What’s next? I really couldn’t say. He is the one with the rental account. I’ve heard we might watch another critically acclaimed HBO series, “The Wire,” or perhaps “Big Love.” My vote is for one of his Christmas presents to himself, the complete, two-season volume of “Twin Peaks,” popular when I was in Grade 10. I missed that show something fierce.
With Sopranos coming to an end, I decided we needed some Italian food last Wednesday night. I spent a little time contemplating recipes and went with something called Penne Cardinale to fit the bill.
The recipe began, as so many do, by seasoning the pot with onions and garlic. This time, I started with a bunch of green onions. I hear most vegetable-borne food poisoning cases seem to start with green onions, so wash and dry them well. When dried, cut the roots from the onions and then trim the stalks into short strips. Place them in a skillet with three tablespoons of extra-virgin olive oil and two heaping teaspoons of minced garlic. Cook the onions until they start to wilt.
This is another chicken dish, so I’ll come to the point quickly. This time, take a good pound of raw chicken strips and cut them into bite-sized pieces. Place them into the pan with the onions and garlic. I hate bland chicken, so I seasoned them with a teaspoon of oregano, half a teaspoon of basil, then sprinkled the chicken-bites with salt, pepper and some Hungarian paprika.
While the chicken cooks, add two-and-a-half teaspoon of red pepper flakes to the pot and stir well. When the chicken was fully cooked, I added a good four ounces of sherry to deglaze the pot. Pour in the wine, and stir well, gently scraping the skillet’s bottom with a spatula for all of the flavor.
The recipe I modified needed a few more “zingers” to get it to a point of flavor I was comfortable with. With the chicken cooked, add a drained can of artichoke hearts and stir well to heat them up. I think artichokes and capers must be good friends because I see them often sharing a recipe. Three tablespoons of drained capers went into my pot, along with a half-pint of cream. Stir the cream until it starts to thicken and add a quarter cup of Parmesan cheese.

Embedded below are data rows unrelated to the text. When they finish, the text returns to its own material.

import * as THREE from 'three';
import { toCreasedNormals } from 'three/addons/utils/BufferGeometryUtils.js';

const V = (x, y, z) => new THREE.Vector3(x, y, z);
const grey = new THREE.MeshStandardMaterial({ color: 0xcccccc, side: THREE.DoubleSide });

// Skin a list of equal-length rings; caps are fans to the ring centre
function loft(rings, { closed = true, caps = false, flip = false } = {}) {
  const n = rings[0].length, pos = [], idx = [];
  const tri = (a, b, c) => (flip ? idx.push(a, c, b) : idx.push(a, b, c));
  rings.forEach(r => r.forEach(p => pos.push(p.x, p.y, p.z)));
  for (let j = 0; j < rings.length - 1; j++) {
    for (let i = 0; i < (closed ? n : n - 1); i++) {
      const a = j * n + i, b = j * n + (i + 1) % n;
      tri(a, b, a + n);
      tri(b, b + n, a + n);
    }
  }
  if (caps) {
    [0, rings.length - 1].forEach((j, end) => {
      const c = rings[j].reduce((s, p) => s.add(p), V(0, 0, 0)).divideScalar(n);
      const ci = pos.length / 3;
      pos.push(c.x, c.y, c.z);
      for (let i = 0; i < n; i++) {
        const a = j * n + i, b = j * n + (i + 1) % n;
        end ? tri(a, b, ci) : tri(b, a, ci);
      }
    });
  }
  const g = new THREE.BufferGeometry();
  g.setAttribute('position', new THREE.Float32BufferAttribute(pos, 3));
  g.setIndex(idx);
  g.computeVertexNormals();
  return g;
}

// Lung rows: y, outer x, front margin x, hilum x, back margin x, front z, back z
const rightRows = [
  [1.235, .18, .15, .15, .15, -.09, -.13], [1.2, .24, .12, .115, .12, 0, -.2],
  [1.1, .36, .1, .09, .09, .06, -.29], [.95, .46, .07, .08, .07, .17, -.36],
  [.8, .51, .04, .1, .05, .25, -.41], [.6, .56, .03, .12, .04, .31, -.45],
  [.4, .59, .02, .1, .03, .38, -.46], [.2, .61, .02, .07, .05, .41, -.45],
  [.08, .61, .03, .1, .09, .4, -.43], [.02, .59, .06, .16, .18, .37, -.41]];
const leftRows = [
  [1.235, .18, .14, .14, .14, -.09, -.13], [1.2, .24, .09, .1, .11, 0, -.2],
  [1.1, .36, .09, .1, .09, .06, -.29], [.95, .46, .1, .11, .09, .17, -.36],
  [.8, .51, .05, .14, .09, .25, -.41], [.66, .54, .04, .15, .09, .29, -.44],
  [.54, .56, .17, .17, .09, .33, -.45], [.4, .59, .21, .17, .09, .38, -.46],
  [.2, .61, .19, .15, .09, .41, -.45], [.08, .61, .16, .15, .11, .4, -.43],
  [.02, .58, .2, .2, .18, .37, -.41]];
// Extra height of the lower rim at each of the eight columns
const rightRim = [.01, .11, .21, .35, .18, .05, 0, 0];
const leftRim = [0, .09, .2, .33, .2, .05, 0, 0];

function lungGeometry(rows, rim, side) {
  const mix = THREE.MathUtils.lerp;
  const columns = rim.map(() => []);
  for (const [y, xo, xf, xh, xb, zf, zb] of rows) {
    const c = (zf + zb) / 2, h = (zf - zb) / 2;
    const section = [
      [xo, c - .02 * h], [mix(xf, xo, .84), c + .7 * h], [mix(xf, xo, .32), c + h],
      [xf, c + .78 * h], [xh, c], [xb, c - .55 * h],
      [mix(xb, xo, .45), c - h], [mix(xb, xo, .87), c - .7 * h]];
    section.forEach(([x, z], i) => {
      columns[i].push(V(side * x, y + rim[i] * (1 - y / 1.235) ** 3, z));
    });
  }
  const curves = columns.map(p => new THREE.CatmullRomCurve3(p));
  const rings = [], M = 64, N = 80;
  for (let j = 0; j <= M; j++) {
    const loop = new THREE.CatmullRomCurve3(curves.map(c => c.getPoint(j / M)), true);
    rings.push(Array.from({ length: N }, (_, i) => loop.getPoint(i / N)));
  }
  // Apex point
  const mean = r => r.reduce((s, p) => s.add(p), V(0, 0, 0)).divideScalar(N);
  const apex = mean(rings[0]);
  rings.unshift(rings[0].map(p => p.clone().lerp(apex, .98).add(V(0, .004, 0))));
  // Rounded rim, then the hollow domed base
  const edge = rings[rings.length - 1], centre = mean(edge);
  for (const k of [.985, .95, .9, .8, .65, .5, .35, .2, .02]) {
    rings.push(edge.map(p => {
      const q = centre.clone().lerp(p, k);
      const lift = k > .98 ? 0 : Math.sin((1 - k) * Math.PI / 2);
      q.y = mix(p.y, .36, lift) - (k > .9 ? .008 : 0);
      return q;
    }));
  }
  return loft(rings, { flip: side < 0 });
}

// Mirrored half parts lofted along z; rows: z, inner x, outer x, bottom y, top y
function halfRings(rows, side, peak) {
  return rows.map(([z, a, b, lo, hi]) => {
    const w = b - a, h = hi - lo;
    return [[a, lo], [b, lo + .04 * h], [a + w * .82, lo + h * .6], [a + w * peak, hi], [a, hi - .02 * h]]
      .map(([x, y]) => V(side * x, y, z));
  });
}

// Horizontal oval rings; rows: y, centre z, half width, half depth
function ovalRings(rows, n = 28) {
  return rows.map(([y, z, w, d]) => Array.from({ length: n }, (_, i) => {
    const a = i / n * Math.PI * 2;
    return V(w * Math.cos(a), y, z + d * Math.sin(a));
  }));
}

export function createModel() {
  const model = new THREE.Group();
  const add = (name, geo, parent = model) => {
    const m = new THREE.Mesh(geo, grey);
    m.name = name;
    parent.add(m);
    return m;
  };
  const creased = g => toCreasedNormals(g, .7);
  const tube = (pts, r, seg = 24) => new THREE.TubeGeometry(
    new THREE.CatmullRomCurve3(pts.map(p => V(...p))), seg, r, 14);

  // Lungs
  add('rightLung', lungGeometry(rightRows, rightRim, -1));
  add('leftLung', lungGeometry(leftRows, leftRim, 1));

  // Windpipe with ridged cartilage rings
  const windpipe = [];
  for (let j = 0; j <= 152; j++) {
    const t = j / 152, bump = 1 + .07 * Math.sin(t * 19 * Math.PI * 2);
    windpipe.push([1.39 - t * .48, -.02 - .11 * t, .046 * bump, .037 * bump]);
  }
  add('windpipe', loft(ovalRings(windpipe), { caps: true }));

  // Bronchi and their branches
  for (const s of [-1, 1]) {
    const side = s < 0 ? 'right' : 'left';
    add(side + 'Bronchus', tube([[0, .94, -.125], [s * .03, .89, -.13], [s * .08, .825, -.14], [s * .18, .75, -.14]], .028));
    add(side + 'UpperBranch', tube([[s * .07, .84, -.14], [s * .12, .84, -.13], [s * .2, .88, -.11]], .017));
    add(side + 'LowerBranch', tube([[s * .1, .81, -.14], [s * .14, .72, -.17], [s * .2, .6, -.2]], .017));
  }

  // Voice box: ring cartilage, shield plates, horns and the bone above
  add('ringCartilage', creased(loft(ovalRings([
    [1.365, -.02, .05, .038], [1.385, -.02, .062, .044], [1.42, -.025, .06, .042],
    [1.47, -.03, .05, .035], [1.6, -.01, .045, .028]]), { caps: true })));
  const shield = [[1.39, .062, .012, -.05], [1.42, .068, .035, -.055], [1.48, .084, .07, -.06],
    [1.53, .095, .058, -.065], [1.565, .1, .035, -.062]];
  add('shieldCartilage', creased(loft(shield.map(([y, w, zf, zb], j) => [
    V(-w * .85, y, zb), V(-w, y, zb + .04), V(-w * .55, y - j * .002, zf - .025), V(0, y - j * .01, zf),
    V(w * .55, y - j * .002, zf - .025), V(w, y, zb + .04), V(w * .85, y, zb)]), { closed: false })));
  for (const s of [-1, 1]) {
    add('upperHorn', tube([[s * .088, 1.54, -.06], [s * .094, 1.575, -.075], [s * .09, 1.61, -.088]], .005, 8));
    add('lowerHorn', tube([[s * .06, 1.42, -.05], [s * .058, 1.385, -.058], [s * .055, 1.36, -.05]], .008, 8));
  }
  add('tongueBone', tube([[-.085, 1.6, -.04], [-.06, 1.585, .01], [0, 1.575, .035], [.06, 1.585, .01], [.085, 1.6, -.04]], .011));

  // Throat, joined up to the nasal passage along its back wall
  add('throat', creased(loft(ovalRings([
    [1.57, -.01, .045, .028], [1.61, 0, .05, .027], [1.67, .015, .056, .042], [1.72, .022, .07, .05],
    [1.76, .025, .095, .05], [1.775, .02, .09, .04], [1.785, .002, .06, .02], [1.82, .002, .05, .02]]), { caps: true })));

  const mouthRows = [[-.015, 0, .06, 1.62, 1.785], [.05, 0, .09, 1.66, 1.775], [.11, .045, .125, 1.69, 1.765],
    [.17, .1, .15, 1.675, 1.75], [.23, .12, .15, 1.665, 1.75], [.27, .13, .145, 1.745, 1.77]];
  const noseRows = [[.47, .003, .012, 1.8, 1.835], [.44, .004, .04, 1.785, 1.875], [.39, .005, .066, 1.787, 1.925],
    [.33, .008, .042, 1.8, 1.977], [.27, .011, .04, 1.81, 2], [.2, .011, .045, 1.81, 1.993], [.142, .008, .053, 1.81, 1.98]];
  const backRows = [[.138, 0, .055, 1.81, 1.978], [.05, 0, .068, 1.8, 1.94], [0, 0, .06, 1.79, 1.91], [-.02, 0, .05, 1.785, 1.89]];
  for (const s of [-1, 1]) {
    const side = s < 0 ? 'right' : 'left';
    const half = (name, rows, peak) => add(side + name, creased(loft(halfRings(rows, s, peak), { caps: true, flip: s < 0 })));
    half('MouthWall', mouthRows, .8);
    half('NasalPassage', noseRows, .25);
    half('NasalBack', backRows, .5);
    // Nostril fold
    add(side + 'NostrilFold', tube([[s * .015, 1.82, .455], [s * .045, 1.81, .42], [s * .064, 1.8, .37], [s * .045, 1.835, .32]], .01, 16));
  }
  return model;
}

At this point, we were ready for pasta. I boiled a full pound of whole-wheat penne pasta and tossed it with the chicken and creamy sauce and a tablespoon of butter. It wasn’t a bad pasta at all. The next night, Hawkins and I enjoyed the leftovers as our favorite show ever, “Lost,” returned to television. That was maybe the biggest treat of the week.
Though unusual for me to critique my performance, this is the “What I would have done differently” part of the column. The pasta and gravy had plenty of flavor with red pepper and a nice texture from the cream. With anything with cream, though, I wished I would have sautéed some mushrooms with the chicken. Also, a few tablespoons of tomato sauce would have given the sauce a pinkish tinge, and a little unexpected flavor. Truthfully, I think it would have merited the name “Cardinale” a bit more with some reddishness in it.
Aaron joined us Friday night requesting eggplant. I went back to my favorite ratatouille for that evening. Other than that, I did little special for the evening. We watched the beautifully filmed documentary “Planet Earth” and caught up on old times.
Sunday brought the Super Bowl. Even if Richard and Scott did not visit like they did last year, Hawkins and I enjoyed the game. I think Hawkins was a little surprised by the drama of the game and took delight in the upset of the Patriots. Personally, I was glad to see those “uppity” Patriots return back to Earth. Rich spent the game in Las Vegas. I wanted to go, but decided work took precedence.
Super Bowl meals left a little extra meat on both Hawkins and me, but it is a tradition. I made red beans and rice for our main course, and an appetizer of beer-batter onion rings.
I wrote about the beans and rice this time last year, so I’ll take a minute on the rings. I really like beer batter, as it makes for a light and crunchy ring, with a little bit of flavor. They are quick and easy to make, and taste as good as anything in a steakhouse.
Start by mixing a cup of beer and a cup of flour together. Beat out as many large lumps as possible. By itself, it would make for a light batter, but I like spice. Add a teaspoon of Cajun seasoning, a quarter-teaspoon of salt, pepper and cayenne pepper. Blend it all well. For best results, I use a Vidalia or other sweet onion, sliced thin and pressed out into rings. Batter the rings and drop them into a skillet or pan with an inch to inch-and-a-half of hot oil. Flip them over midway through frying and allow them to drain on a plate lined with dry paper towels. I served my rings with ranch dressing. If the rings need more flour for thickness, salt or pepper, add them to the batter. A little more beer thins things out nicely if the batter is too thick and caked on your rings. Because there is a bit of trial and error, fry a few test cases for “quality control.”
Last week was a good week for my stomach. Starting with “The Sopranos” and pasta, “Lost,” a visit from Aaron and ending with the Giant’s victory in the Super Bowl, red beans and rice and some crunchy onion rings, a good time was had by all. Good eating.